March 10, 2014

Responding to the launch of the new Scottish child poverty strategy by the Deputy First Minister Nicola Sturgeon today John Dickie, head of the Child Poverty Action Group (CPAG) in Scotland said;

“The focus of the strategy on maximising family resources and improving children’s wellbeing is welcome as is the increased attention paid to tackling the damaging ‘attainment gap’ that means children growing up in poverty too often get less out of our education system than their better off peers.

It’s vital that that these ambitions now lead to increased action at every level of government and across our public services and labour market. The strategy must be backed up by a clear delivery plan setting out exactly who is going to do what, and by when, with a clear framework for measuring success and a mechanism to hold every arm of government to account for the progress made. The one in five children in Scotland whose lives are being undermined by poverty deserve nothing less.”

ENDS

For further details and interviews please contact John Dickie, Head of CPAG in Scotland, on 0141 552 3656 or 07795 340 618

Notes to Editors

1. The new Scottish child poverty strategy is published today 10 March at http://www.scotland.gov.uk/Publications/2014/03/5304

2. CPAG in Scotland in partnership with the Open University in Scotland, Glasgow Caledonian University and the Poverty Alliance will launch a ‘state of the nation’ book Poverty in Scotland 2014; the independence referendum and beyond this Thursday 13th March. The publication draws together the expertise of academics, anti-poverty campaigners and other experts both in Scotland and internationally. It seeks to inform the terms of debate in the run up to the independence referendum, providing the latest facts and figures, setting out the anti-poverty cases of the Yes Scotland and Better Together campaigns, and exploring how other regions and nations have sought to tackle poverty and inequality within a variety of constitutional settlements and in the context of demands for further autonomy.
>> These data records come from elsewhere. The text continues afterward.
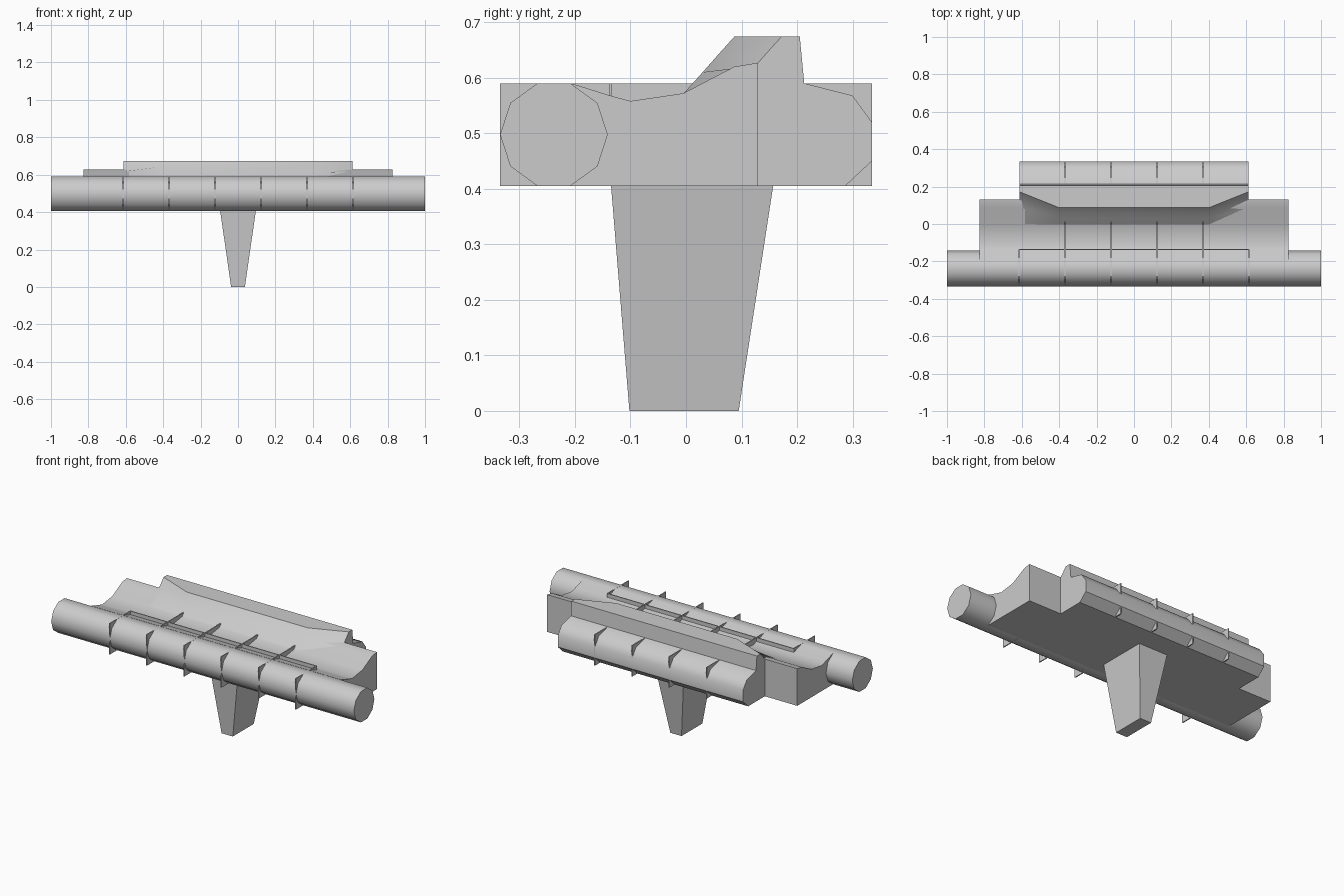
import bpy, bmesh, math

if "Cube" in bpy.data.objects:
    bpy.data.objects.remove(bpy.data.objects["Cube"])


def finish(name, bm, smooth=False):
    bmesh.ops.recalc_face_normals(bm, faces=bm.faces)
    mesh = bpy.data.meshes.new(name)
    bm.to_mesh(mesh)
    bm.free()
    ob = bpy.data.objects.new(name, mesh)
    bpy.context.collection.objects.link(ob)
    if smooth:
        bpy.ops.object.select_all(action='DESELECT')
        bpy.context.view_layer.objects.active = ob
        ob.select_set(True)
        bpy.ops.object.shade_smooth_by_angle(angle=math.radians(40))
    return ob


def loft(name, sections, smooth=False):
    """Skin matching closed loops of 3D points and cap both ends."""
    bm = bmesh.new()
    rings = [[bm.verts.new(p) for p in s] for s in sections]
    n = len(rings[0])
    for a, b in zip(rings, rings[1:]):
        for i in range(n):
            j = (i + 1) % n
            bm.faces.new((a[i], a[j], b[j], b[i]))
    bm.faces.new(rings[0])
    bm.faces.new(rings[-1])
    return finish(name, bm, smooth)


def at_x(x, profile):
    return [(x, y, z) for y, z in profile]


def box(name, x, y, z):
    return loft(name, [[(x[0], y[0], k), (x[1], y[0], k), (x[1], y[1], k), (x[0], y[1], k)] for k in z])


BOTTOM, TOP = 0.405, 0.59

# Front roller: ten-sided cylinder over the full width
R, CY, CZ = 0.097, -0.238, 0.4975
ring = [(CY + R * math.cos(math.tau * i / 10), CZ + R * math.sin(math.tau * i / 10)) for i in range(10)]
loft("front_roller", [at_x(-1, ring), at_x(1, ring)], True)

# Deck with dished top
deck = [(-0.207, BOTTOM), (-0.207, TOP), (-0.137, 0.568), (-0.10, 0.558), (-0.005, 0.572),
        (0.087, 0.62), (0.13, 0.627), (0.13, BOTTOM)]
loft("deck", [at_x(-0.826, deck), at_x(0.826, deck)], True)

# Rear ridge and roll: the front slope steps back toward each end
back = [(0.205, 0.674), (0.213, TOP), (0.30, 0.568), (0.335, 0.52), (0.335, 0.45), (0.287, BOTTOM),
        (0.10, BOTTOM), (0.0, 0.5)]
end = [(-0.005, 0.569), (0.087, 0.617), (0.128, 0.625), (0.172, 0.674)] + back
mid = [(-0.005, 0.571), (0.03, 0.61), (0.06, 0.644), (0.087, 0.674)] + back
loft("rear_ridge", [at_x(x, p) for x, p in ((-0.612, end), (-0.40, mid), (0.40, mid), (0.612, end))], True)

# Thin cross ribs showing as corners around the rollers
T = 0.003
for i in range(6):
    x = -0.615 + i * 0.246
    y_back = -0.137 if i in (0, 5) else 0.335
    box(f"cross_rib_{i + 1}", (x - T, x + T), (-0.335, y_back), (BOTTOM, TOP))

# Long rib joining the cross ribs
box("long_rib", (-0.615, 0.615), (-0.137 - T, -0.137 + T), (BOTTOM + 0.01, TOP))

# Tapered foot
foot = [((0.037, -0.102, 0.095), 0.0), ((0.095, -0.135, 0.157), BOTTOM)]
loft("foot", [[(-w, y0, z), (w, y0, z), (w, y1, z), (-w, y1, z)] for (w, y0, y1), z in foot])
More detail available on request.

3. Latest independent forecasts by the IFS suggest up to 100 000 more children will be pushed into poverty by 2020. the percentage of Scotland's children living in poverty will increase from 19.6% in 2011/12 to 26.2% in 2020. see J Browne, A Hood, R Joyce, Child and working-age poverty in Northern Ireland over the next decade: an update, Institute for Fiscal Studies, 2013. Appendix A: Table B.2 for Scotland figures.' http://www.ifs.org.uk/bns/bn144.pdf

4. CPAG in Scotland is a leading charity campaigning for the abolition of child poverty in Scotland and across the UK and for a better deal for low-income families and children.